**DATA IN THIS EXERCISE:**
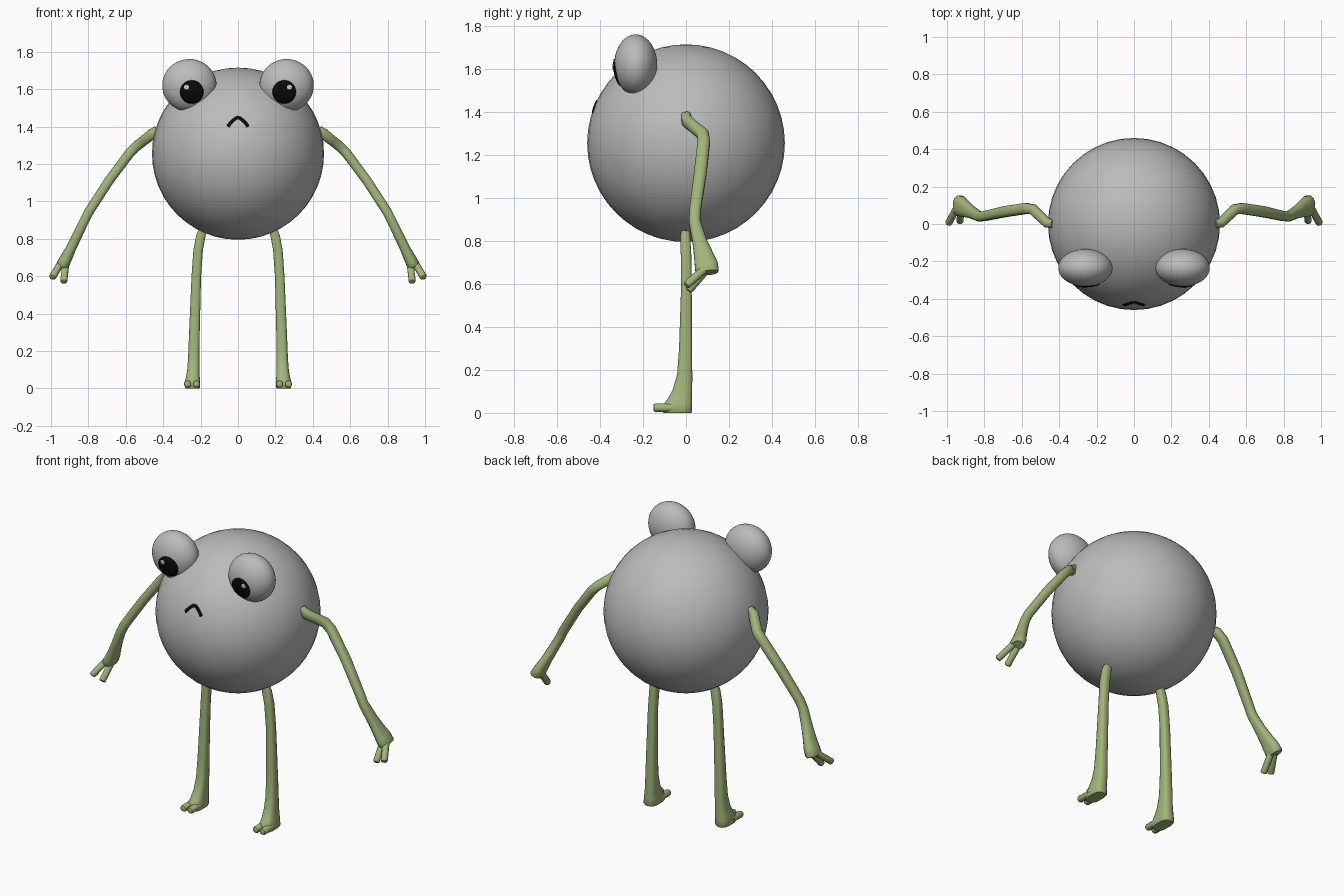
import bpy, bmesh, math
from mathutils import Vector

if "Cube" in bpy.data.objects:
    bpy.data.objects.remove(bpy.data.objects["Cube"])


def material(name, rgb):
    m = bpy.data.materials.new(name)
    m.diffuse_color = (*rgb, 1)
    m.use_nodes = True
    m.node_tree.nodes["Principled BSDF"].inputs["Base Color"].default_value = m.diffuse_color
    return m


GREY = material("grey", (0.50, 0.50, 0.50))
GREEN = material("green", (0.36, 0.46, 0.19))
BLACK = material("black", (0.003, 0.003, 0.003))
WHITE = material("highlight", (0.62, 0.62, 0.62))

BODY_C, BODY_R = Vector((0, 0, 1.255)), 0.46
EYE_C, EYE_R = Vector((0.26, -0.234, 1.62)), Vector((0.145, 0.1, 0.141))


def finish(name, bm, mat, mirror=False, thick=0):
    bmesh.ops.recalc_face_normals(bm, faces=bm.faces) if not thick else None
    me = bpy.data.meshes.new(name)
    bm.to_mesh(me)
    bm.free()
    ob = bpy.data.objects.new(name, me)
    bpy.context.collection.objects.link(ob)
    me.materials.append(mat)
    if thick:
        s = ob.modifiers.new("thickness", 'SOLIDIFY')
        s.thickness, s.offset = thick, -1
    if mirror:
        ob.modifiers.new("mirror", 'MIRROR').use_mirror_merge = False
    bpy.ops.object.select_all(action='DESELECT')
    bpy.context.view_layer.objects.active = ob
    ob.select_set(True)
    bpy.ops.object.shade_smooth_by_angle(angle=math.radians(42))
    return ob


def ball(name, centre, radii, mat, mirror=False):
    bm = bmesh.new()
    bmesh.ops.create_uvsphere(bm, u_segments=40, v_segments=24, radius=1)
    for v in bm.verts:
        v.co = Vector([c + r * p for c, r, p in zip(centre, radii, v.co)])
    finish(name, bm, mat, mirror)


def loft(bm, rings, side, n=12, power=0.8, level=False):
    """Skin rings (centre, radius along side, radius across); closed ends."""
    pts = [Vector(r[0]) for r in rings]
    loops = []
    for i, (c, a, b) in enumerate(rings):
        t = pts[min(i + 1, len(pts) - 1)] - pts[max(i - 1, 0)]
        t = Vector((0, 0, -1)) if level else t.normalized()
        u = Vector(side)
        u = (u - t * u.dot(t)).normalized()
        w = t.cross(u)
        loop = []
        for k in range(n):
            ang = math.tau * (k + 0.5) / n
            ca, sa = math.cos(ang), math.sin(ang)
            p = pts[i] + u * a * math.copysign(abs(ca) ** power, ca) \
                + w * b * math.copysign(abs(sa) ** power, sa)
            loop.append(bm.verts.new(p))
        loops.append(loop)
    for l1, l2 in zip(loops, loops[1:]):
        for k in range(n):
            bm.faces.new((l1[k], l1[(k + 1) % n], l2[(k + 1) % n], l2[k]))
    bm.faces.new(loops[0][::-1])
    bm.faces.new(loops[-1])


def digit(bm, start, end, r, side):
    """Finger or toe with a rounded tip."""
    s, e = Vector(start), Vector(end)
    d = (e - s).normalized()
    loft(bm, [(s, r, r), (e - d * r * 0.5, r, r), (e - d * r * 0.15, r * 0.85, r * 0.85),
              (e, r * 0.5, r * 0.5)], side, n=10, power=0.9)


def eye_patch(name, x, z, r, lift, mat):
    """Round plate wrapped on the front of the eye."""
    def on_eye(px, pz):
        q = 1 - ((px - EYE_C.x) / EYE_R.x) ** 2 - ((pz - EYE_C.z) / EYE_R.z) ** 2
        return Vector((px, EYE_C.y - EYE_R.y * math.sqrt(q) - lift, pz))
    bm = bmesh.new()
    n, prev = 28, None
    mid = bm.verts.new(on_eye(x, z))
    for j in range(1, 5):
        ring = [bm.verts.new(on_eye(x + r * j / 4 * math.cos(math.tau * k / n),
                                    z + r * j / 4 * math.sin(math.tau * k / n)))
                for k in range(n)]
        for k in range(n):
            m = (k + 1) % n
            if prev:
                bm.faces.new((prev[k], ring[k], ring[m], prev[m]))
            else:
                bm.faces.new((mid, ring[k], ring[m]))
        prev = ring
    finish(name, bm, mat, True, 0.006)


# body and eyes
ball("body", BODY_C, (BODY_R,) * 3, GREY)
ball("eyes", EYE_C, EYE_R, GREY, True)
eye_patch("pupils", 0.247, 1.585, 0.063, 0.005, BLACK)
eye_patch("pupil_highlights", 0.275, 1.61, 0.014, 0.008, WHITE)

# mouth: curved ribbon lying on the body
bm = bmesh.new()
half = [(0.054, 1.402), (0.042, 1.418), (0.025, 1.435), (0.010, 1.446), (0, 1.449)]
path = [(-x, z) for x, z in half] + half[-2::-1]
rows = []
for i, (x, z) in enumerate(path):
    a, b = path[max(i - 1, 0)], path[min(i + 1, len(path) - 1)]
    t = Vector((b[0] - a[0], b[1] - a[1])).normalized()
    row = []
    for s in (-0.0075, 0.0075):
        px, pz = x - t.y * s, z + t.x * s
        y = -math.sqrt((BODY_R + 0.004) ** 2 - px ** 2 - (pz - BODY_C.z) ** 2)
        row.append(bm.verts.new((px, y, pz)))
    rows.append(row)
for r1, r2 in zip(rows, rows[1:]):
    bm.faces.new((r1[0], r2[0], r2[1], r1[1]))
finish("mouth", bm, BLACK, thick=0.007)

# legs, flaring forward into feet with two toes
bm = bmesh.new()
loft(bm, [((0.18, -0.003, 0.87), 0.020, 0.022), ((0.198, -0.003, 0.82), 0.023, 0.026),
          ((0.213, 0.0, 0.74), 0.025, 0.026), ((0.223, 0.002, 0.60), 0.025, 0.026),
          ((0.233, -0.002, 0.30), 0.031, 0.029), ((0.236, -0.006, 0.18), 0.036, 0.031),
          ((0.238, -0.016, 0.11), 0.046, 0.033), ((0.241, -0.028, 0.065), 0.058, 0.037),
          ((0.243, -0.038, 0.04), 0.068, 0.041), ((0.243, -0.040, 0.006), 0.070, 0.042),
          ((0.243, -0.040, 0.0), 0.066, 0.038)], (0, 1, 0), power=0.65, level=True)
for x in (0.221, 0.268):
    digit(bm, (x, -0.06, 0.024), (x + 0.002, -0.152, 0.024), 0.0195, (1, 0, 0))
finish("legs", bm, GREEN, True)

# arms, widening into hands with two fingers
bm = bmesh.new()
loft(bm, [((0.43, 0.0, 1.385), 0.022, 0.022), ((0.462, 0.004, 1.358), 0.026, 0.030),
          ((0.50, 0.04, 1.328), 0.027, 0.028), ((0.54, 0.078, 1.297), 0.029, 0.028),
          ((0.578, 0.083, 1.26), 0.030, 0.027), ((0.69, 0.066, 1.11), 0.030, 0.026),
          ((0.80, 0.042, 0.94), 0.027, 0.026), ((0.825, 0.04, 0.89), 0.027, 0.026),
          ((0.868, 0.063, 0.80), 0.034, 0.027), ((0.897, 0.080, 0.74), 0.045, 0.028),
          ((0.922, 0.094, 0.69), 0.055, 0.033), ((0.936, 0.098, 0.662), 0.056, 0.035),
          ((0.940, 0.099, 0.652), 0.050, 0.031)], (0, 1, 0))
digit(bm, (0.948, 0.085, 0.668), (0.994, 0.0, 0.592), 0.019, (1, 0, 0))
digit(bm, (0.922, 0.085, 0.655), (0.932, 0.01, 0.568), 0.019, (1, 0, 0))
finish("arms", bm, GREEN, True)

**YOUR GOAL:**
An exact copy is needed of the lines from the start of the listing through the line with "bpy.ops.object.select_all(action='DESELECT')", both end lines included and pictures excluded.

**SOLUTION FOR THIS TASK:**
import bpy, bmesh, math
from mathutils import Vector

if "Cube" in bpy.data.objects:
    bpy.data.objects.remove(bpy.data.objects["Cube"])


def material(name, rgb):
    m = bpy.data.materials.new(name)
    m.diffuse_color = (*rgb, 1)
    m.use_nodes = True
    m.node_tree.nodes["Principled BSDF"].inputs["Base Color"].default_value = m.diffuse_color
    return m


GREY = material("grey", (0.50, 0.50, 0.50))
GREEN = material("green", (0.36, 0.46, 0.19))
BLACK = material("black", (0.003, 0.003, 0.003))
WHITE = material("highlight", (0.62, 0.62, 0.62))

BODY_C, BODY_R = Vector((0, 0, 1.255)), 0.46
EYE_C, EYE_R = Vector((0.26, -0.234, 1.62)), Vector((0.145, 0.1, 0.141))


def finish(name, bm, mat, mirror=False, thick=0):
    bmesh.ops.recalc_face_normals(bm, faces=bm.faces) if not thick else None
    me = bpy.data.meshes.new(name)
    bm.to_mesh(me)
    bm.free()
    ob = bpy.data.objects.new(name, me)
    bpy.context.collection.objects.link(ob)
    me.materials.append(mat)
    if thick:
        s = ob.modifiers.new("thickness", 'SOLIDIFY')
        s.thickness, s.offset = thick, -1
    if mirror:
        ob.modifiers.new("mirror", 'MIRROR').use_mirror_merge = False
    bpy.ops.object.select_all(action='DESELECT')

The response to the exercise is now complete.